Autoimmune conditions are likely not triggered by the quadrivalent human papillomavirus vaccine, according to recent study findings.
Chun Chao, PhD, and colleagues at the Kaiser Permanente Department of Research and Evaluation in Pasadena, Calif., used the electronic health records of 189,629 females aged 9 to 26 years from California who had received the quadrivalent HPV vaccine (HPV4; Gardasil, Merck) to determine whether it triggered autoimmune conditions such as lupus, rheumatoid arthritis, type 1 diabetes and multiple sclerosis. The researchers studied this link because isolated cases have been reported, but the conditions have not been confirmed in larger studies.
The researchers said, overall, there were 1,014 potential new-onset cases identified, of which 719 were eligible for case review. Between 31% and 40% were confirmed as new onset, and of those cases, there was no cluster of disease related to vaccination timing, dose sequence or age found for any autoimmune condition.

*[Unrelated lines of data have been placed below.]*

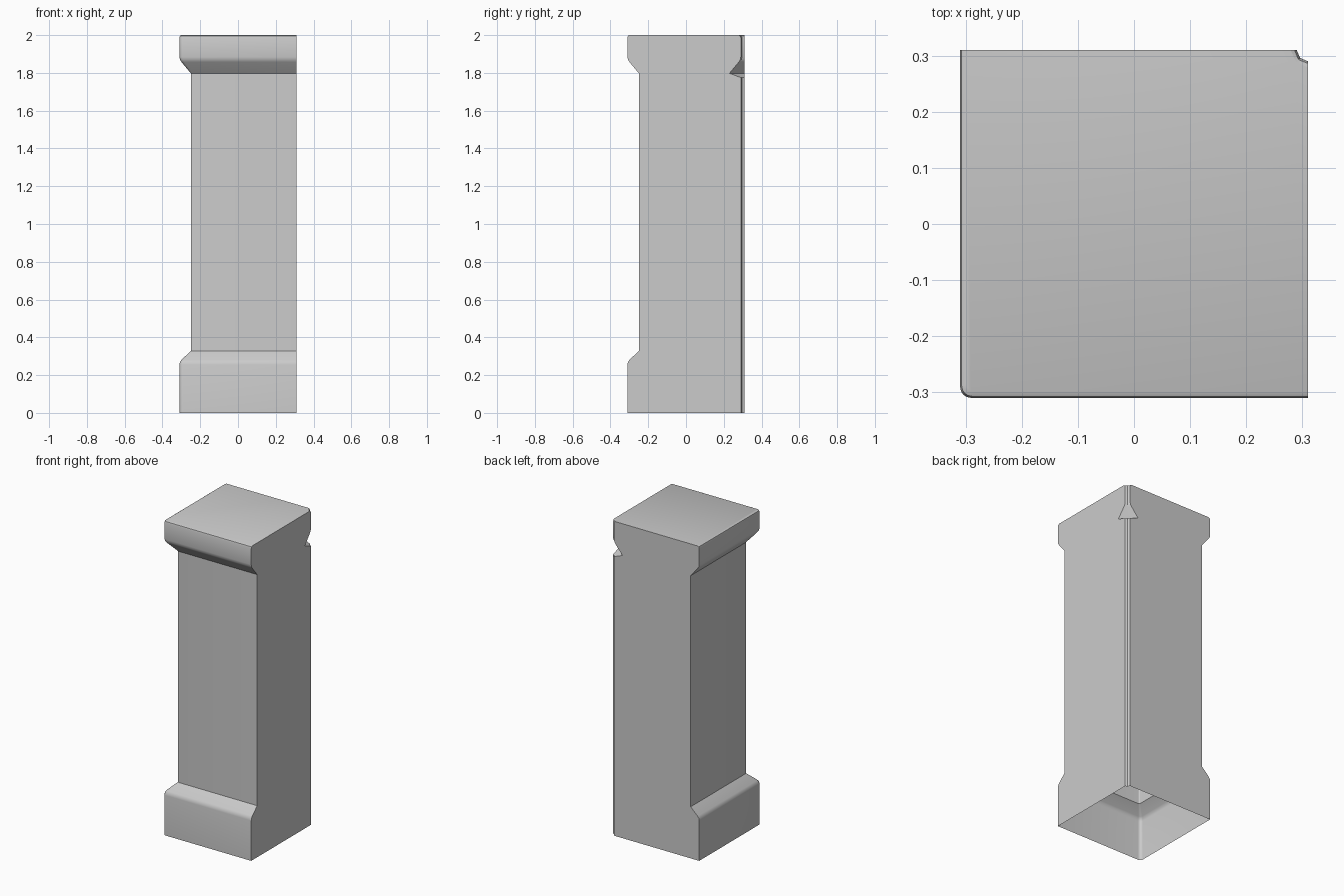
import bpy, bmesh, math

if "Cube" in bpy.data.objects:
    bpy.data.objects.remove(bpy.data.objects["Cube"])

F = 0.31  # flat back and right faces

# Vertical profile: height, moulding offset, corner radius, groove edge, groove depth point
LEVELS = [
    (0.0,   0.31,  0.020, 0.29,  0.296),
    (0.255, 0.31,  0.020, 0.29,  0.296),
    (0.270, 0.307, 0.018, 0.29,  0.296),
    (0.281, 0.299, 0.016, 0.29,  0.296),
    (0.328, 0.25,  0.008, 0.29,  0.296),
    (1.775, 0.25,  0.008, 0.29,  0.296),
    (1.798, 0.25,  0.008, 0.23,  0.268),
    (1.857, 0.299, 0.016, 0.279, 0.290),
    (1.869, 0.307, 0.018, 0.287, 0.294),
    (1.884, 0.31,  0.020, 0.29,  0.296),
    (1.986, 0.31,  0.020, 0.29,  0.296),
    (1.996, 0.307, 0.018, 0.286, 0.293),
    (2.0,   0.299, 0.014, 0.279, 0.289),
]


def section(d, r, a, b):
    """Plan outline: rounded moulded corner, flat sides, grooved far corner."""
    pts = []
    for k in range(5):
        t = math.pi + k * math.pi / 8
        pts.append((-d + r + r * math.cos(t), -d + r + r * math.sin(t)))
    return pts + [(F, -d), (F, a), (b, b), (a, F), (-d, F)]


# Hollow pillar shell, open underneath
bm = bmesh.new()
rings = [[bm.verts.new((x, y, z)) for x, y in section(d, r, a, b)]
         for z, d, r, a, b in LEVELS]
for low, high in zip(rings, rings[1:]):
    n = len(low)
    for i in range(n):
        j = (i + 1) % n
        bm.faces.new((low[i], low[j], high[j], high[i]))

# Top cap
bm.faces.new(rings[-1])

mesh = bpy.data.meshes.new("corner_pillar")
bm.to_mesh(mesh)
bm.free()
pillar = bpy.data.objects.new("corner_pillar", mesh)
bpy.context.collection.objects.link(pillar)

# Soft fillets, crisp edges
bpy.context.view_layer.objects.active = pillar
pillar.select_set(True)
bpy.ops.object.shade_smooth_by_angle(angle=math.radians(32))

Other diseases studied included thrombocytopenia, autoimmune hemolytic anemia, juvenile rheumatoid arthritis, Hashimoto’s disease, Graves’ disease, acute disseminated encephalomyelitis, Guillain-Barré syndrome, neuromyelitis optica, optic neuritis and uveitis.
The researchers said the study’s potential limitations included that “the initial presentation of autoimmune conditions often involves general symptoms, and there is often a lag between initial symptom onset and the correct assignment of diagnosis.” However, they added that “this kind of safety information may help parents with vaccination decisions.”
The researchers said their findings “offer some assurance that among a large and generalizable female population, no safety signal for autoimmune conditions was found following HPV4 vaccination in routine clinical use.”
Disclosure: A number of researchers reported financial ties to Merck, which funded the study and produces the vaccine.